Start of Exercise data

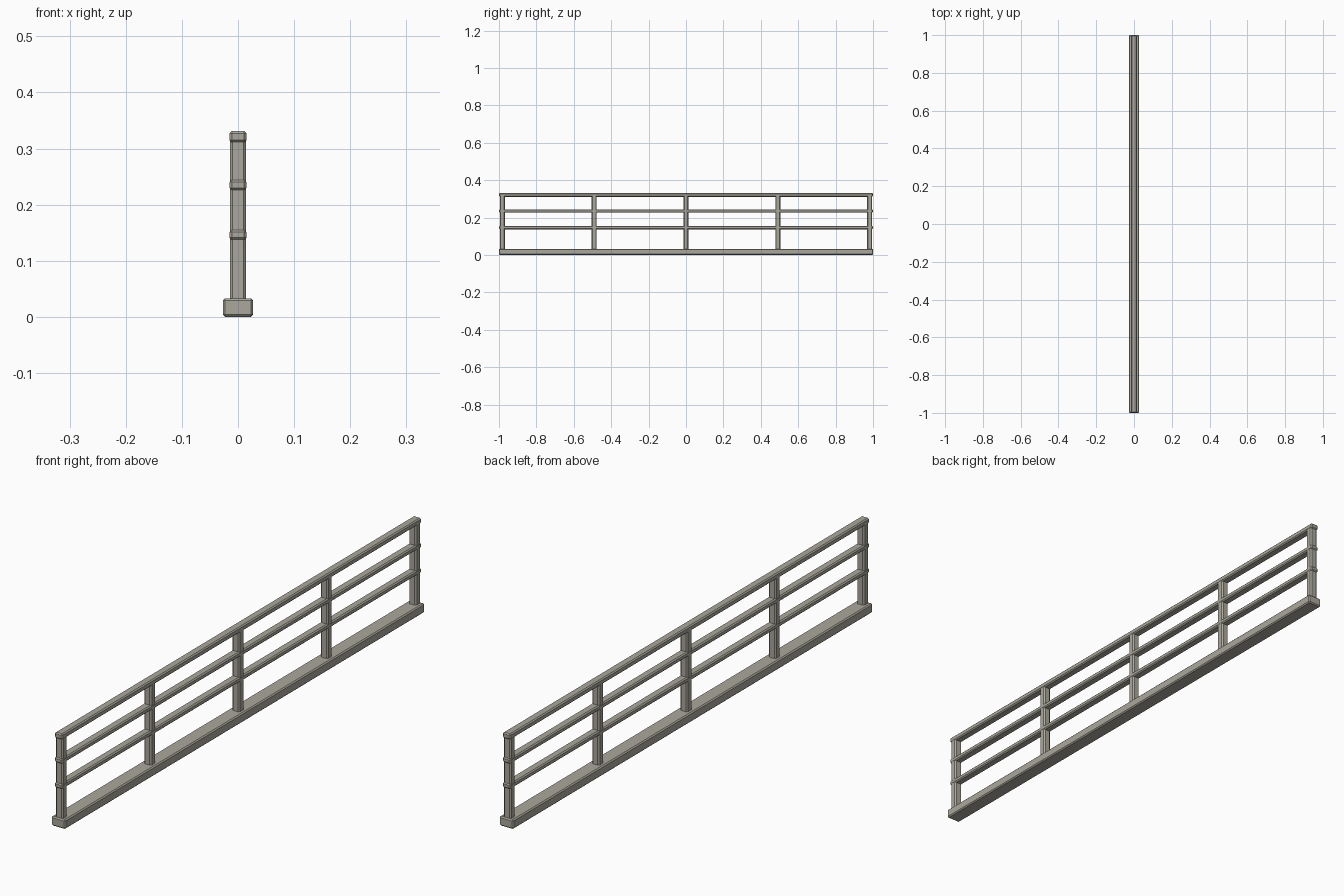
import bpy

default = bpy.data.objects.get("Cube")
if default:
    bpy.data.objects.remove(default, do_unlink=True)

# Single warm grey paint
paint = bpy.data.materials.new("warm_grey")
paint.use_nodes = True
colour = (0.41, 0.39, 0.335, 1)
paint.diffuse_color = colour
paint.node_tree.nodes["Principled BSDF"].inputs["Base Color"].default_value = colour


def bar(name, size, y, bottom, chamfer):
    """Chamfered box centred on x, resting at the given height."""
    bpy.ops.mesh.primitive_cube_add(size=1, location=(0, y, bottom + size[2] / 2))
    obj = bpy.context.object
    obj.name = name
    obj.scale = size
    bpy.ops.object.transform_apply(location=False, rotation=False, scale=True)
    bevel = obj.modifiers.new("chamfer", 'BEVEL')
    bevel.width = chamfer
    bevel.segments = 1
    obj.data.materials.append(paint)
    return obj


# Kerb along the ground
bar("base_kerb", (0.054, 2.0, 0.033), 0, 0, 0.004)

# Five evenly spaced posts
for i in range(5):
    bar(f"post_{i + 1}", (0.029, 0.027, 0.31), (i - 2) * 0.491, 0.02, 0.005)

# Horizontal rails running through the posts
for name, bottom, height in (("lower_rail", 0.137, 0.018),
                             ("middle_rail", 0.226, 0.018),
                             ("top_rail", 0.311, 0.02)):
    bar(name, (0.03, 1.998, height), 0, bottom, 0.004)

End of Exercise data

• About this task
Each line from the one holding "bevel.segments = 1" to the end of the entries is to be written out exactly. Skip every line before it.

• Response to this exercise
    bevel.segments = 1
    obj.data.materials.append(paint)
    return obj


# Kerb along the ground
bar("base_kerb", (0.054, 2.0, 0.033), 0, 0, 0.004)

# Five evenly spaced posts
for i in range(5):
    bar(f"post_{i + 1}", (0.029, 0.027, 0.31), (i - 2) * 0.491, 0.02, 0.005)

# Horizontal rails running through the posts
for name, bottom, height in (("lower_rail", 0.137, 0.018),
                             ("middle_rail", 0.226, 0.018),
                             ("top_rail", 0.311, 0.02)):
    bar(name, (0.03, 1.998, height), 0, bottom, 0.004)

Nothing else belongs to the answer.